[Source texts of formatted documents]
Segment Open

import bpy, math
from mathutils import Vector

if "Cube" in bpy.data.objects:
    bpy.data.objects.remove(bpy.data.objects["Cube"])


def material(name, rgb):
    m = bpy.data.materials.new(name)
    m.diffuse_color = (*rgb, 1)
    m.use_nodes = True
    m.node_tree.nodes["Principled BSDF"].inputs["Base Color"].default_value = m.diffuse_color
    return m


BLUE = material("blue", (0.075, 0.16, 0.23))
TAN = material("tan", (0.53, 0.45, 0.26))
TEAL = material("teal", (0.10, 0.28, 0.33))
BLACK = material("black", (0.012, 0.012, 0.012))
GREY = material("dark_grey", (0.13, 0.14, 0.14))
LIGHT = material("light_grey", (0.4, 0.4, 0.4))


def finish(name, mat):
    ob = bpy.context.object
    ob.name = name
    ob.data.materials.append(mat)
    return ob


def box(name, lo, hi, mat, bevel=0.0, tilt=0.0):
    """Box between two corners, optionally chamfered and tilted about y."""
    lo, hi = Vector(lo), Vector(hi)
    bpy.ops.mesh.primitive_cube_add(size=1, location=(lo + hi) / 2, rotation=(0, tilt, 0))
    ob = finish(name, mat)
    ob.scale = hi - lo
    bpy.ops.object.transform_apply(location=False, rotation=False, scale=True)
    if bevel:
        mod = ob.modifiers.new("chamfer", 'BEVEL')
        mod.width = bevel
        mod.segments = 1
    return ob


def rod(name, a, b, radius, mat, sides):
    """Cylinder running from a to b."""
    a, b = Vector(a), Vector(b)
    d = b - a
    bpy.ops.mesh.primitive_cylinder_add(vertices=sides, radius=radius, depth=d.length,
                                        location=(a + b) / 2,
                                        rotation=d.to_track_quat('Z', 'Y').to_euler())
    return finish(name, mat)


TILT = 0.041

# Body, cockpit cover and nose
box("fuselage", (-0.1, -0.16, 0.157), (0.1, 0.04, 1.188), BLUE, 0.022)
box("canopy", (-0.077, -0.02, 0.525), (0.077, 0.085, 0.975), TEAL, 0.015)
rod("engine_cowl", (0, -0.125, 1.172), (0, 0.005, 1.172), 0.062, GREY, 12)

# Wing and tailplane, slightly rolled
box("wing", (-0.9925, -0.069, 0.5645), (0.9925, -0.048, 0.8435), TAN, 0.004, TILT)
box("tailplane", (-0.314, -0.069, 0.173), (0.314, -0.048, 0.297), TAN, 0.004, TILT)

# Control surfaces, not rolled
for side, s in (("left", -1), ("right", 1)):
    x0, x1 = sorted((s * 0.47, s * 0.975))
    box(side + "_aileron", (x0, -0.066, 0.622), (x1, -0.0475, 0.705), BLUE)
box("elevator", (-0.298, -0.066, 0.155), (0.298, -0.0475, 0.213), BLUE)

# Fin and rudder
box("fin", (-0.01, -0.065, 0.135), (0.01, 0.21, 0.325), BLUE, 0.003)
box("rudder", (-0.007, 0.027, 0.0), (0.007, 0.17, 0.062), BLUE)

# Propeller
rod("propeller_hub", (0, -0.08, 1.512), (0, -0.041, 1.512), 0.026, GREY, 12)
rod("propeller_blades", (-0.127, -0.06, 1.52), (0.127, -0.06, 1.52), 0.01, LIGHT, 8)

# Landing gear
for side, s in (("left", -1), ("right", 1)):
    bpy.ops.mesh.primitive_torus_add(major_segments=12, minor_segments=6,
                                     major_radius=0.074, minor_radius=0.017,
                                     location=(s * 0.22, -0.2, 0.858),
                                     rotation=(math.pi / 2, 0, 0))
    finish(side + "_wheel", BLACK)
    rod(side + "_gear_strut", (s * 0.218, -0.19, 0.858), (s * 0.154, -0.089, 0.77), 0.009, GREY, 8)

Segment Closed

## Exercise instructions
With the entries above as the source, set down exactly the lines from the one holding "# Control surfaces, not rolled" through the last line, both ends included.

## Answer to this task
# Control surfaces, not rolled
for side, s in (("left", -1), ("right", 1)):
    x0, x1 = sorted((s * 0.47, s * 0.975))
    box(side + "_aileron", (x0, -0.066, 0.622), (x1, -0.0475, 0.705), BLUE)
box("elevator", (-0.298, -0.066, 0.155), (0.298, -0.0475, 0.213), BLUE)

# Fin and rudder
box("fin", (-0.01, -0.065, 0.135), (0.01, 0.21, 0.325), BLUE, 0.003)
box("rudder", (-0.007, 0.027, 0.0), (0.007, 0.17, 0.062), BLUE)

# Propeller
rod("propeller_hub", (0, -0.08, 1.512), (0, -0.041, 1.512), 0.026, GREY, 12)
rod("propeller_blades", (-0.127, -0.06, 1.52), (0.127, -0.06, 1.52), 0.01, LIGHT, 8)

# Landing gear
for side, s in (("left", -1), ("right", 1)):
    bpy.ops.mesh.primitive_torus_add(major_segments=12, minor_segments=6,
                                     major_radius=0.074, minor_radius=0.017,
                                     location=(s * 0.22, -0.2, 0.858),
                                     rotation=(math.pi / 2, 0, 0))
    finish(side + "_wheel", BLACK)
    rod(side + "_gear_strut", (s * 0.218, -0.19, 0.858), (s * 0.154, -0.089, 0.77), 0.009, GREY, 8)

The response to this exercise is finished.